The VAR Decision in the Glasgow Derby: A Textbook Case of "Clear and Obvious Error
The recent Glasgow derby between Celtic and Rangers was not short of drama, with a Video Assistant Referee (VAR) decision disallowing a Rangers goal taking center stage. The incident has reignited the debate about what constitutes a "clear and obvious error" in football, a term that is central to VAR's guidelines but often subject to interpretation.
VAR is designed to intervene only in cases of "clear and obvious errors" or "serious missed incidents" in four game-changing situations: goals, penalty decisions, direct red card incidents, and mistaken identity. The objective is to correct significant mistakes that could alter the game's outcome.
In this particular derby, Rangers thought they had scored a crucial goal, only for it to be disallowed after a VAR review. Upon review, the VAR determined that there was a foul in the build-up. This decision was not only in line with VAR guidelines, which aim to correct any goal scored or created with the use of a foul, but it also perfectly exemplified the "clear and obvious error" rule.
Here's why: It is likely that referee Don Robertson explained to the VAR that he believed the Rangers player had nicked the ball away from Celtic's Gustaf Lagerbielke before making contact, and it turns out that the Rangers player did not actually get the ball, then it becomes a "clear and obvious error." The foul is evident, and the goal should be disallowed, as was the case here. This decision was not only correct but also consistent with previous officiating in similar scenarios. A few weeks ago, in a match between Rangers and St. Mirren, a foul was correctly awarded to Rangers by the referee in very similar circumstances, without the need for VAR.
Rangers have demanded answers from the Scottish Football Association (SFA), questioning the VAR decision. However, based on the protocol, the decision to disallow the goal was correct. The term "clear and obvious" is not as subjective as it might seem when the guidelines are followed.
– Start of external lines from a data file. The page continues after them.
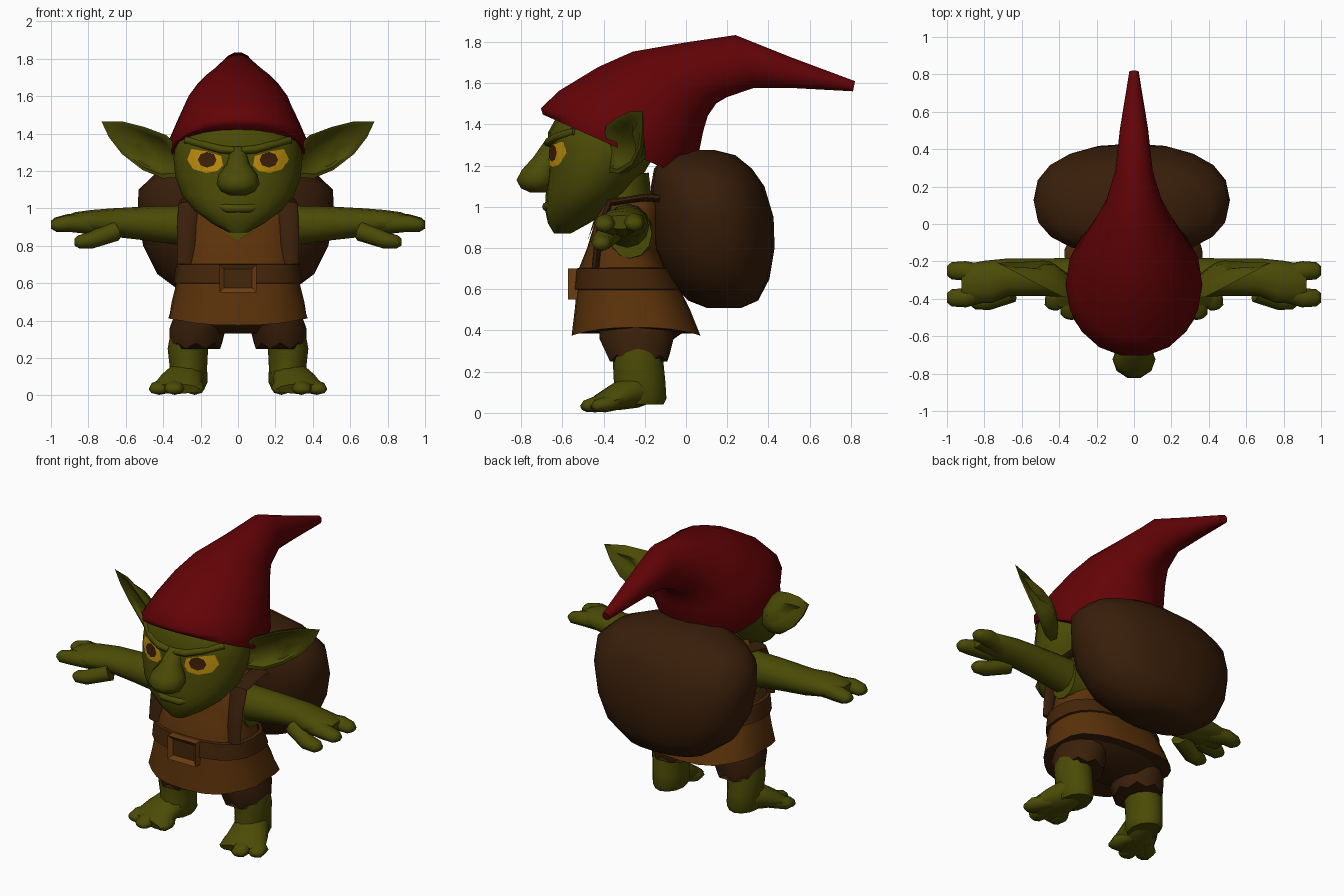
import bpy, bmesh, math
from mathutils import Vector
from mathutils.bvhtree import BVHTree

if "Cube" in bpy.data.objects:
    bpy.data.objects.remove(bpy.data.objects["Cube"])


def mat(name, r, g, b):
    m = bpy.data.materials.new(name)
    m.diffuse_color = (r, g, b, 1)
    m.use_nodes = True
    m.node_tree.nodes["Principled BSDF"].inputs["Base Color"].default_value = m.diffuse_color
    return m


SKIN = mat("olive skin", .07, .07, .002)
RED = mat("red felt", .125, .001, .002)
TUNIC = mat("brown tunic", .105, .032, .003)
DARK = mat("dark brown cloth", .042, .014, .003)
SACK = mat("sack brown", .040, .013, .003)
BELT = mat("belt leather", .060, .019, .003)
BUCKLE = mat("buckle", .15, .048, .006)
YELLOW = mat("eye yellow", .52, .27, .004)
PUPIL = mat("pupil brown", .05, .014, .003)


def finish(name, bm, material, mirror=False, angle=45, closed=True):
    if closed:
        bmesh.ops.recalc_face_normals(bm, faces=bm.faces)
    me = bpy.data.meshes.new(name)
    bm.to_mesh(me)
    bm.free()
    me.materials.append(material)
    ob = bpy.data.objects.new(name, me)
    bpy.context.collection.objects.link(ob)
    bpy.ops.object.select_all(action='DESELECT')
    bpy.context.view_layer.objects.active = ob
    ob.select_set(True)
    bpy.ops.object.shade_smooth_by_angle(angle=math.radians(angle))
    if mirror:
        ob.modifiers.new("mirror", 'MIRROR').use_mirror_merge = False
    return ob


def ellipse(c, u, v, n=16, p=2.0):
    """Superellipse ring around c with half axes u and v."""
    pts = []
    for i in range(n):
        a = 2 * math.pi * i / n
        ca, sa = math.cos(a), math.sin(a)
        pts.append(Vector(c) + Vector(u) * math.copysign(abs(ca) ** (2 / p), ca)
                   + Vector(v) * math.copysign(abs(sa) ** (2 / p), sa))
    return pts


def level(z, y0, y1, w, x=0, n=16, p=2.0):
    """Horizontal ring from y0 (front) to y1 (back), half width w."""
    return ellipse((x, (y0 + y1) / 2, z), (w, 0, 0), (0, (y1 - y0) / 2, 0), n, p)


def loft(name, rings, material, caps=(True, True), **kw):
    bm = bmesh.new()
    vs = [[bm.verts.new(q) for q in r] for r in rings]
    n = len(vs[0])
    for a, b in zip(vs, vs[1:]):
        for i in range(n):
            bm.faces.new((a[i], a[(i + 1) % n], b[(i + 1) % n], b[i]))
    for ring, cap in ((vs[0], caps[0]), (vs[-1], caps[1])):
        if cap:
            bm.faces.new(ring)
    return finish(name, bm, material, **kw)


def tube(name, path, material, n=8, **kw):
    """Tube along (x, y, z, half width, half height) points."""
    rings, pts = [], [Vector(q[:3]) for q in path]
    for i, q in enumerate(path):
        t = (pts[min(i + 1, len(pts) - 1)] - pts[max(i - 1, 0)]).normalized()
        ref = Vector((0, 0, 1)) if abs(t.z) < .8 else Vector((0, math.copysign(1, t.z), 0))
        side = t.cross(ref).normalized()
        rings.append(ellipse(pts[i], side * q[3], side.cross(t) * q[4], n))
    return loft(name, rings, material, **kw)


def plate(name, outline, target, gap, material, mirror=False):
    """Thin plate of (x, z) points laid on the front of a target."""
    me = target.data
    tree = BVHTree.FromPolygons([v.co for v in me.vertices], [p.vertices for p in me.polygons])
    cx = sum(q[0] for q in outline) / len(outline)
    cz = sum(q[1] for q in outline) / len(outline)
    bm = bmesh.new()

    def lay(x, z):
        hit = tree.ray_cast(Vector((x, -3, z)), Vector((0, 1, 0)))[0]
        return bm.verts.new((x, (hit.y if hit else -.5) - gap, z))
    rings = [[lay(cx + (x - cx) * k, cz + (z - cz) * k) for x, z in outline] for k in (1, .66, .33)]
    mid, n = lay(cx, cz), len(outline)
    for i in range(n):
        j = (i + 1) % n
        for a, b in zip(rings, rings[1:]):
            bm.faces.new((a[i], a[j], b[j], b[i]))
        bm.faces.new((rings[2][i], rings[2][j], mid))
    bmesh.ops.recalc_face_normals(bm, faces=bm.faces)
    if sum(f.normal.y for f in bm.faces) > 0:
        bmesh.ops.reverse_faces(bm, faces=bm.faces)
    return finish(name, bm, material, mirror, closed=False)


# Head, nose, brows, lip and neck
head = loft("head", [level(*r, n=20, p=2.15) for r in (
    (.87, -.64, -.56, .05), (.92, -.67, -.47, .14), (.99, -.685, -.36, .235),
    (1.07, -.68, -.27, .30), (1.17, -.67, -.2, .335), (1.27, -.665, -.14, .345),
    (1.36, -.67, -.12, .33), (1.45, -.62, -.14, .27))], SKIN)
loft("nose", [level(*r, n=10) for r in (
    (1.33, -.68, -.6, .035), (1.24, -.745, -.6, .06), (1.18, -.80, -.62, .105),
    (1.13, -.828, -.62, .115), (1.09, -.805, -.64, .09), (1.07, -.76, -.67, .045))], SKIN, angle=70)
tube("brow", [(.02, -.665, 1.31, .025, .02), (.09, -.66, 1.315, .028, .022),
              (.18, -.62, 1.34, .028, .022), (.28, -.54, 1.365, .015, .02)], SKIN, mirror=True, angle=80)
tube("lip", [(-.13, -.64, 1.02, .01, .01), (-.06, -.68, 1.0, .018, .022),
             (.06, -.68, 1.0, .018, .022), (.13, -.64, 1.02, .01, .01)], SKIN, angle=80)
tube("neck", [(0, -.28, .8, .2, .14), (0, -.32, 1.15, .18, .14)], SKIN, n=12)

# Eyes
plate("eye", [(.08, 1.23), (.09, 1.28), (.17, 1.305), (.25, 1.318), (.272, 1.26), (.24, 1.21),
              (.17, 1.19), (.11, 1.20)], head, .007, YELLOW, True)
plate("pupil", [(.165 + .05 * math.cos(a * math.pi / 4), 1.26 + .042 * math.sin(a * math.pi / 4))
                for a in range(8)], head, .012, PUPIL, True)

# Ears: cupped leaf with rim, hollow front and a back that thins to the tip
rim = [Vector(q) for q in ((.30, -.40, 1.30), (.38, -.39, 1.39), (.50, -.33, 1.435), (.62, -.265, 1.465),
                           (.73, -.21, 1.465), (.69, -.21, 1.38), (.62, -.22, 1.29), (.51, -.26, 1.205),
                           (.40, -.33, 1.16), (.30, -.38, 1.17))]
core = Vector((.47, -.29, 1.31))
ear = [[core.lerp(q, k) + Vector((0, d * min(1, 1.6 * (.75 - q.x) / .45), 0)) for q in rim]
       for k, d in ((.3, .05), (.72, .03), (.85, -.005), (1, 0), (.97, .04), (.7, .085), (.3, .1))]
loft("ear", ear, SKIN, mirror=True)

# Hat: rings tilt from the brim to the trailing point
hat = []
for y0, z0, y1, z1, w in ((-.70, 1.45, .0, 1.14, .355), (-.71, 1.48, .07, 1.27, .365),
                          (-.62, 1.565, .09, 1.37, .325), (-.43, 1.68, .11, 1.44, .28),
                          (-.26, 1.755, .15, 1.50, .225), (0, 1.80, .20, 1.53, .155),
                          (.24, 1.835, .33, 1.575, .10), (.5, 1.73, .52, 1.575, .075),
                          (.82, 1.61, .81, 1.56, .025)):
    hat.append(ellipse((0, (y0 + y1) / 2, (z0 + z1) / 2), (w, 0, 0),
                       (0, (y1 - y0) / 2, (z1 - z0) / 2), 18, 2.05))
loft("hat", hat, RED, angle=60)

# Tunic with a wavy flared hem, dark underneath
tunic_rings = [level(*r, n=24, p=2.5) for r in (
    (1.045, -.38, -.14, .25), (1.0, -.42, -.11, .29), (.9, -.45, -.12, .30), (.8, -.48, -.14, .295),
    (.7, -.52, -.1, .31), (.6, -.53, -.03, .33), (.5, -.54, .02, .355), (.395, -.555, .07, .375))]
for i, v in enumerate(tunic_rings[-1]):
    v.z += .02 * math.cos(math.pi * i / 6)
    v.x *= 1 + .02 * (i % 3 - 1)
tunic = loft("tunic", tunic_rings, TUNIC)
tunic.data.materials.append(DARK)
for f in tunic.data.polygons:
    f.material_index = int(f.normal.z < -.8)
plate("neckline", [(-.15, .95), (0, .95), (.15, .95), (.08, .88), (0, .83), (-.08, .88)],
      tunic, .008, SKIN)

# Belt and buckle frame
loft("belt", [level(*r, n=24, p=2.5) for r in (
    (.705, -.51, -.09, .31), (.70, -.535, -.07, .33), (.60, -.545, -.02, .345), (.595, -.52, -.03, .32))],
     BELT, caps=(False, False))
bm = bmesh.new()
bmesh.ops.create_cube(bm, size=1)
for v in bm.verts:
    v.co = (v.co.x * .2, -.545 + v.co.y * .055, .625 + v.co.z * .15)
front = [f for f in bm.faces if f.normal.y < -.9]
bmesh.ops.inset_region(bm, faces=front, thickness=.035)
for v in {v for f in front for v in f.verts}:
    v.co.y += .02
buckle = finish("buckle", bm, BUCKLE, angle=30)
buckle.data.materials.append(BELT)
for f in buckle.data.polygons:
    f.material_index = int(f.normal.y < -.9 and f.center.y > -.56)

# Shorts with ragged hems
loft("shorts_seat", [level(.5, -.46, 0, .31, p=2.5), level(.4, -.44, 0, .32, p=2.5),
                     level(.33, -.34, -.1, .2, p=2.5)], DARK)
leg = [level(.46, -.42, -.06, .15, x=.18), level(.36, -.42, -.06, .15, x=.215),
       level(.265, -.38, -.08, .14, x=.225)]
for i, v in enumerate(leg[-1]):
    v.z += .016 * (-1) ** i
loft("shorts_leg", leg, DARK, mirror=True)

# Legs, feet and toes
loft("leg", [level(*r, x=x, n=12) for x, r in (
    (.25, (.34, -.36, -.11, .11)), (.268, (.25, -.355, -.11, .108)), (.265, (.15, -.35, -.1, .10)),
    (.263, (.07, -.36, -.095, .10)), (.263, (.04, -.34, -.11, .085)))], SKIN, mirror=True, angle=60)
tube("foot", [(.265, -.16, .10, .06, .05), (.275, -.24, .11, .10, .085), (.305, -.33, .08, .12, .068),
              (.325, -.41, .05, .135, .045), (.335, -.45, .035, .13, .028)],
     SKIN, n=12, mirror=True, angle=60)
for name, x, y in (("inner_toe", .235, -.465), ("middle_toe", .345, -.505), ("outer_toe", .43, -.455)):
    tube(name, [(.29 + (x - .29) * .5, -.33, .06, .045, .045), (x - .005, y + .06, .04, .056, .038),
                (x, y + .015, .032, .048, .028), (x + .003, y, .025, .028, .015)],
         SKIN, mirror=True, angle=70)

# Arms, hands and fingers
tube("arm", [(.2, -.28, .90, .11, .12), (.31, -.285, .91, .105, .105), (.5, -.285, .92, .10, .09),
             (.68, -.285, .925, .10, .075), (.78, -.31, .928, .115, .064), (.87, -.315, .93, .105, .05),
             (.92, -.315, .925, .085, .034)], SKIN, n=12, mirror=True, angle=60)
tube("underarm", [(.2, -.27, .87, .115, .13), (.305, -.27, .87, .105, .12)], SKIN, n=12, mirror=True)
for name, x, y, z in (("back_finger", 1.0, -.25, .915), ("front_finger", 1.0, -.395, .91),
                      ("thumb", .875, -.41, .82)):
    tube(name, [(x - .22, -.31 + (y + .31) * .5, z + (.92 - z) * .6, .06, .055),
                (x - .09, y, z + .01, .052, .045), (x - .025, y, z, .046, .036),
                (x, y, z, .025, .018)], SKIN, mirror=True, angle=70)

# Sack and shoulder straps
loft("sack", [level(*r, x=-.012, n=20, p=2.3) for r in (
    (.51, .1, .27, .13), (.545, .01, .35, .28), (.65, -.09, .405, .42), (.8, -.155, .43, .495),
    (.95, -.17, .425, .525), (1.1, -.17, .38, .52), (1.185, -.155, .32, .43), (1.25, -.1, .24, .27),
    (1.275, -.02, .14, .1))], SACK, angle=60)
tube("strap", [(.25, .0, 1.03, .05, .018), (.255, -.2, 1.045, .055, .018), (.265, -.37, 1.02, .055, .018),
               (.275, -.415, .9, .05, .018), (.275, -.43, .8, .05, .018),
               (.28, -.44, .70, .045, .018)], DARK, mirror=True)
For Celtic, the disallowed goal was a moment that highlighted the importance of VAR in maintaining the game's integrity. For Rangers, it was a moment that has led to a lot of soul-searching and questions about the technology's role in the sport. Perhaps in demanding answers from the SFA, Rangers may be able to alleviate some of the pressure from the fans following the defeat.
This incident serves as a textbook example of how VAR should function, adhering strictly to the guidelines aimed at eliminating "clear and obvious errors." It adds another layer of complexity to the ongoing debate about VAR's role in football. As technology continues to influence the sport, understanding these guidelines becomes increasingly important for fans, players, and officials alike. Whether one agrees with the decision or not, it's evident that VAR is here to stay, and its impact on football will continue to be a subject of intense scrutiny.